UK College of Medicine to Launch Murray Site

LEXINGTON, Ky. (Sept. 1, 2010) − The University of Kentucky College of Medicine announced today that it is close to completing a formal agreement with Murray State University to launch a regional site in the Purchase Area. This will be the second site – the first being in Morehead, Ky. – of the UK Rural Physician Leadership Program, which aims to recruit, train and retain future physicians in the state's medically underserved rural areas.

The Rural Physician Leadership Program (RPLP) is part of a plan by the college to increase class size by nearly 30 percent over the next several years. Up to 10 students will be recruited for each regional site per year, raising the class size from 113 to 123. Students currently being admitted to the UK College of Medicine will be able to participate in the program. The inaugural Murray cohort will begin training in the Purchase Area in 2014, if final agreement is completed in the coming months.

After completing their first two years of medical school – consisting of rigorous training in basic medical sciences – at UK's main campus in Lexington, RPLP students will spend their third and fourth years at the Murray site, which will work in cooperation with Murray State University and various hospitals and clinics throughout the Purchase Area. Currently, Murray-Calloway County Hospital, Lourdes Hospital, Western Baptist Hospital, Jackson Purchase Medical Center, Marshall County Hospital and Jennie Stuart Medical Center are in talks to provide hands-on medical training to RPLP students. Other health care facilities in the western part of the state potentially may become part of the program.

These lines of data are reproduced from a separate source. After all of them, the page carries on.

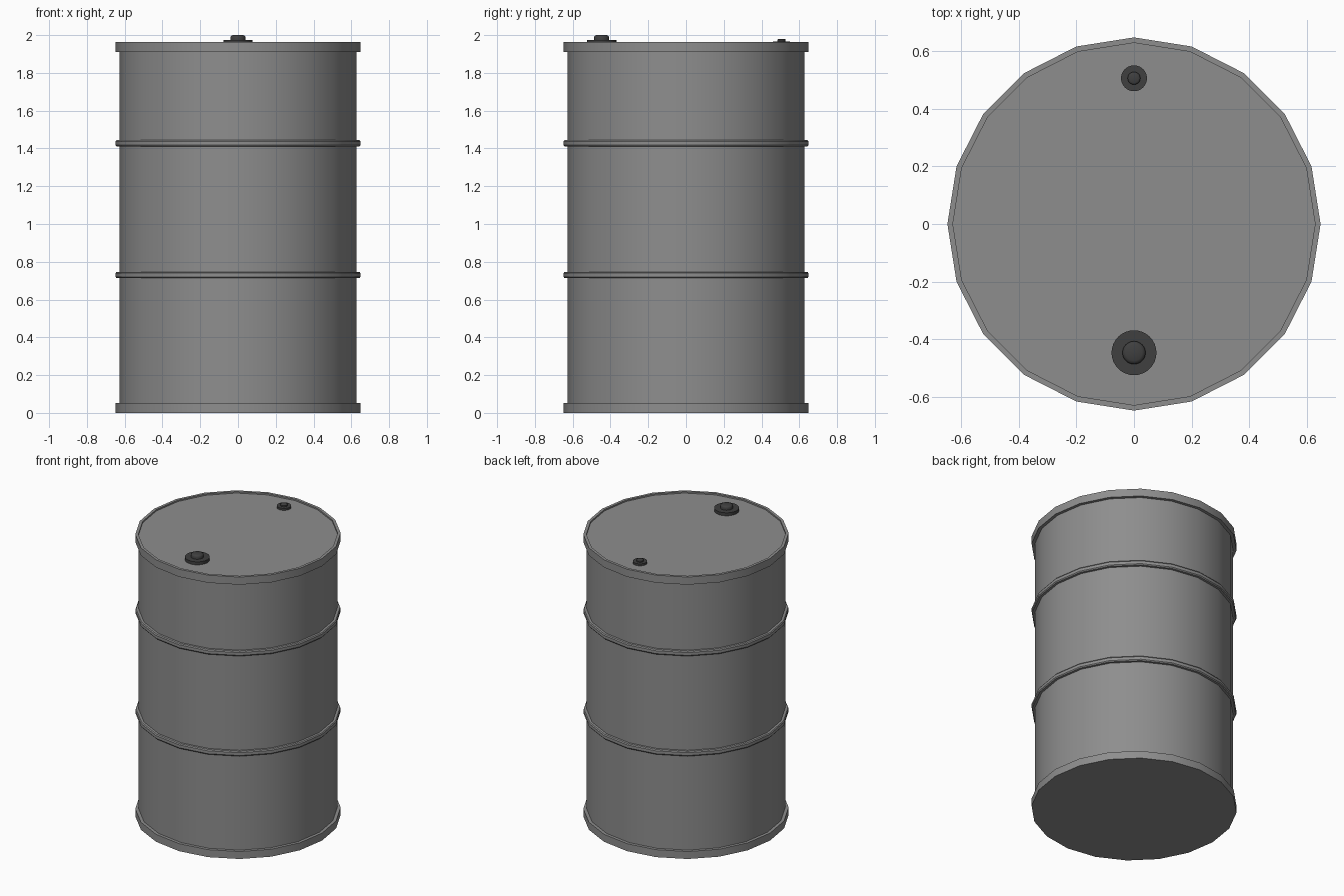
import bpy, math

if "Cube" in bpy.data.objects:
    bpy.data.objects.remove(bpy.data.objects["Cube"])

def lathe(name, profile, sides, color, y=0.0, angle=35):
    """Spin an (r, z) profile around z; r == 0 ends become poles."""
    verts, rows, faces = [], [], []
    for r, z in profile:
        n = sides if r > 0 else 1
        rows.append([len(verts) + i % n for i in range(sides)])
        for i in range(n):
            a = 2 * math.pi * i / sides
            verts.append((r * math.cos(a), r * math.sin(a), z))
    for lo, hi in zip(rows, rows[1:]):
        for i in range(sides):
            j = (i + 1) % sides
            faces.append(tuple(dict.fromkeys((lo[i], lo[j], hi[j], hi[i]))))
    mesh = bpy.data.meshes.new(name)
    mesh.from_pydata(verts, [], faces)
    ob = bpy.data.objects.new(name, mesh)
    ob.location.y = y
    bpy.context.collection.objects.link(ob)
    mat = bpy.data.materials.new(name + "_paint")
    mat.diffuse_color = color
    mat.use_nodes = True
    mat.node_tree.nodes["Principled BSDF"].inputs["Base Color"].default_value = mat.diffuse_color
    mesh.materials.append(mat)
    bpy.ops.object.select_all(action='DESELECT')
    ob.select_set(True)
    bpy.context.view_layer.objects.active = ob
    bpy.ops.object.shade_smooth_by_angle(angle=math.radians(angle))
    return ob

STEEL = (0.27, 0.27, 0.27, 1)
DARK = (0.05, 0.05, 0.05, 1)
R, RO = 0.627, 0.648     # wall radius, rim and hoop radius
TOP, LID = 1.963, 1.953

def hoop(z):
    return [(R, z - 0.017), (RO - 0.005, z - 0.017), (RO, z - 0.01),
            (RO, z + 0.01), (RO - 0.005, z + 0.017), (R, z + 0.017)]

# Drum shell: flat base, rims, two rolling hoops, recessed lid
shell = [(0, 0), (RO, 0), (RO, 0.052), (R, 0.052)]
shell += hoop(0.73) + hoop(1.427)
shell += [(R, 1.91), (RO, 1.91), (RO, TOP), (0.629, TOP), (0.629, LID), (0, LID)]
lathe("drum_shell", shell, 20, STEEL)

# Bung caps: round flange with a bevelled knob
def cap(name, y, r, knob, flange_top, top):
    k = (top - flange_top) * 0.4
    lathe(name, [(0, LID - 0.005), (r, LID - 0.005), (r, flange_top),
                 (knob, flange_top), (knob, top - k),
                 (knob * 0.9, top - k * 0.4), (knob * 0.7, top), (0, top)],
          32, DARK, y)

cap("large_bung", -0.447, 0.078, 0.04, 1.974, 2.0)
cap("small_bung", 0.506, 0.045, 0.022, 1.967, 1.98)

"The Rural Physician Leadership Track program seeks to fill a needed health care void across Kentucky," said UK President Lee T. Todd, Jr. "The state is facing a dire shortage in rural doctors, and we are excited to partner with our friends in Murray to help solve that pressing problem."

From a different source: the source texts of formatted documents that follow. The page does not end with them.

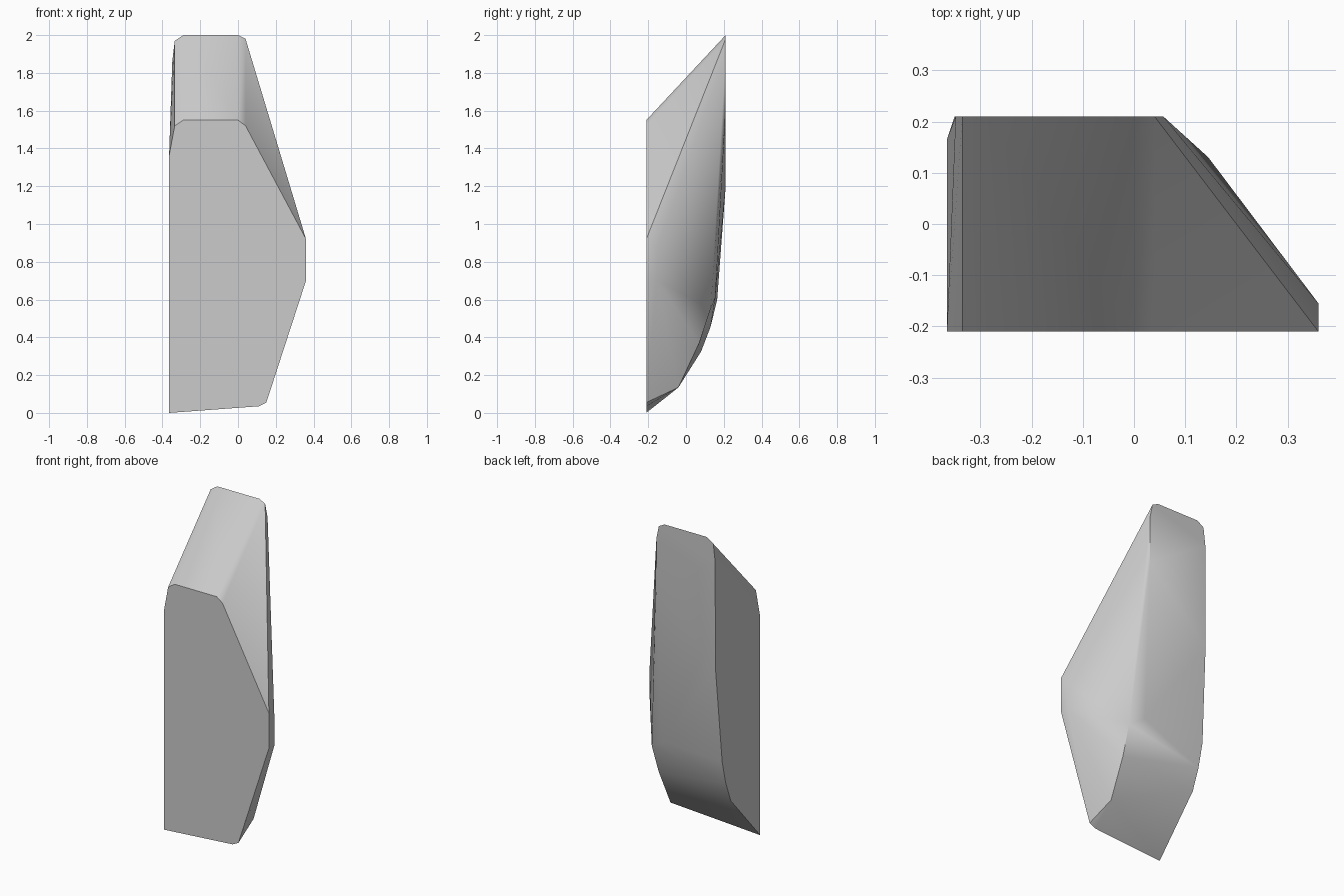
import bpy
import bmesh
import math

old = bpy.data.objects.get("Cube")
if old:
    bpy.data.objects.remove(old, do_unlink=True)

grey = bpy.data.materials.new("plain_grey")
grey.use_nodes = True
colour = (0.6, 0.6, 0.6, 1)
grey.diffuse_color = colour
grey.node_tree.nodes["Principled BSDF"].inputs["Base Color"].default_value = colour

FRONT, BACK, LEFT = -0.21, 0.21, -0.365

# Flat front outline (x, z)
front = [(LEFT, 0), (LEFT, 1.36), (-0.335, 1.52), (-0.29, 1.55), (0, 1.55),
         (0.04, 1.52), (0.36, 0.92), (0.36, 0.70), (0.15, 0.055), (0.11, 0.035)]
# Flat upper back outline (x, z)
back = [(-0.35, 1.2), (-0.348, 1.86), (-0.335, 1.97), (-0.29, 2), (0, 2),
        (0.04, 1.98), (0.057, 1.9), (0.057, 1.6)]
# Curved lower back along the straight side (y, z)
straight_curve = [(0.165, 0.60), (0.13, 0.455), (0.08, 0.325)]
# Curved lower back and blunt corner on the pointed side
pointed_curve = [(0.05, 0.155, 0.61), (0.145, 0.13, 0.55), (0.14, 0.07, 0.37),
                 (0.135, -0.04, 0.135), (0.36, -0.155, 0.86), (0.36, -0.155, 0.70)]

points = [(x, FRONT, z) for x, z in front]
points += [(x, BACK, z) for x, z in back]
points += [(LEFT, y, z) for y, z in straight_curve]
points += pointed_curve

# Wrap the outlines into one faceted solid
bm = bmesh.new()
for p in points:
    bm.verts.new(p)
bmesh.ops.convex_hull(bm, input=bm.verts[:])
bmesh.ops.delete(bm, geom=[v for v in bm.verts if not v.link_faces], context='VERTS')
bmesh.ops.dissolve_limit(bm, angle_limit=math.radians(0.5),
                         verts=bm.verts[:], edges=bm.edges[:])
bmesh.ops.recalc_face_normals(bm, faces=bm.faces[:])
mesh = bpy.data.meshes.new("faceted_block")
bm.to_mesh(mesh)
bm.free()
mesh.materials.append(grey)

block = bpy.data.objects.new("faceted_block", mesh)
bpy.context.collection.objects.link(block)
bpy.context.view_layer.objects.active = block
block.select_set(True)
bpy.ops.object.shade_smooth_by_angle(angle=math.radians(30))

UK already has several collaborative programs in the Purchase Area, including the Center for Excellence in Rural Health. The Rural Physician Leadership Program – Murray is the logical next step for improving Kentuckians' access to quality medical care.

"Moving forward with the Physician Education Program is very important to the long-term viability of the health delivery system in Western Kentucky. This program will allow physicians to train in a rural health setting, thus enhancing the availability to recruit and achieve the mission of hospitals and other healthcare providers throughout our region," said Keith Bailey, CEO of Murray-Calloway County Hospital.

Dr. Randy J. Dunn, president of Murray State University, says the program will give students from rural areas an incentive to remain in the state to practice medicine after graduation.

“The proposed partnership with the University of Kentucky, centered around the Rural Physician Leadership Program, is beneficial to both students and the region,” Dunn said. “Hosting students in Murray for the third and fourth year of medical school will provide far western Kentucky with the ability to train and ultimately retain medical doctors from this area of the state, filling a tremendous gap in the availability of physicians practicing in rural areas.”

“Kentucky needs more physicians,” said Dr. Emery Wilson, interim dean of the UK College of Medicine and vice president for clinical academic affairs. “A report issued in 2007 by the Kentucky Institute of Medicine found that Kentucky lagged more than 20 percent behind the national average for number of physicians relative to population. Kentucky has 213 doctors per 100,000 residents, compared to the national average of 267. The state would need an additional 2,298 doctors just to be on par with the national average.”

The shortage is more acutely felt in the state's rural areas, said Wilson.

During their first two years of study, RPLP students follow the same curriculum as other medical students at UK Medical Center, in Lexington, Ky. A key difference is that RPLP students will meet in small group sessions related to rural aspects of public health, biostatistics, epidemiology and community medicine concepts.

RPLP students will also be able to explore their interests in health care by visiting community leaders and agencies. During this formative stage, they will be matched with a community physician who will serve as a mentor during their clinical years.

In their third year, RPLP students are based in Murray, Ky., during their third year. Hospitals and clinics in the Purchase Area will provide medical students with an environment for their clinical training. Core clerkships are offered in internal medicine, family and community medicine, surgery, obstetrics and gynecology, pediatrics and psychiatry. Students will also follow patients throughout their course of care. Along with their clinical training, scholars will explore ideas, concepts and rural perspectives of health care with UK College of Medicine Community-Based Faculty.

While in Murray during their fourth year of study, RPLP students attend the same clerkships as fourth-year medical students at UK Medical Center, but RPLP students return to Lexington for Clinical Pharmacology and Dean’s Colloquium.

RPLP students also will conduct a community health research project in the Purchase Area. To better prepare for managing a rural practice, they will evaluate a real-life medical practice, assessing factors such as the number of patients seen, staffing needed and technology employed. They also will have the opportunity to experience community leadership training at Murray State University.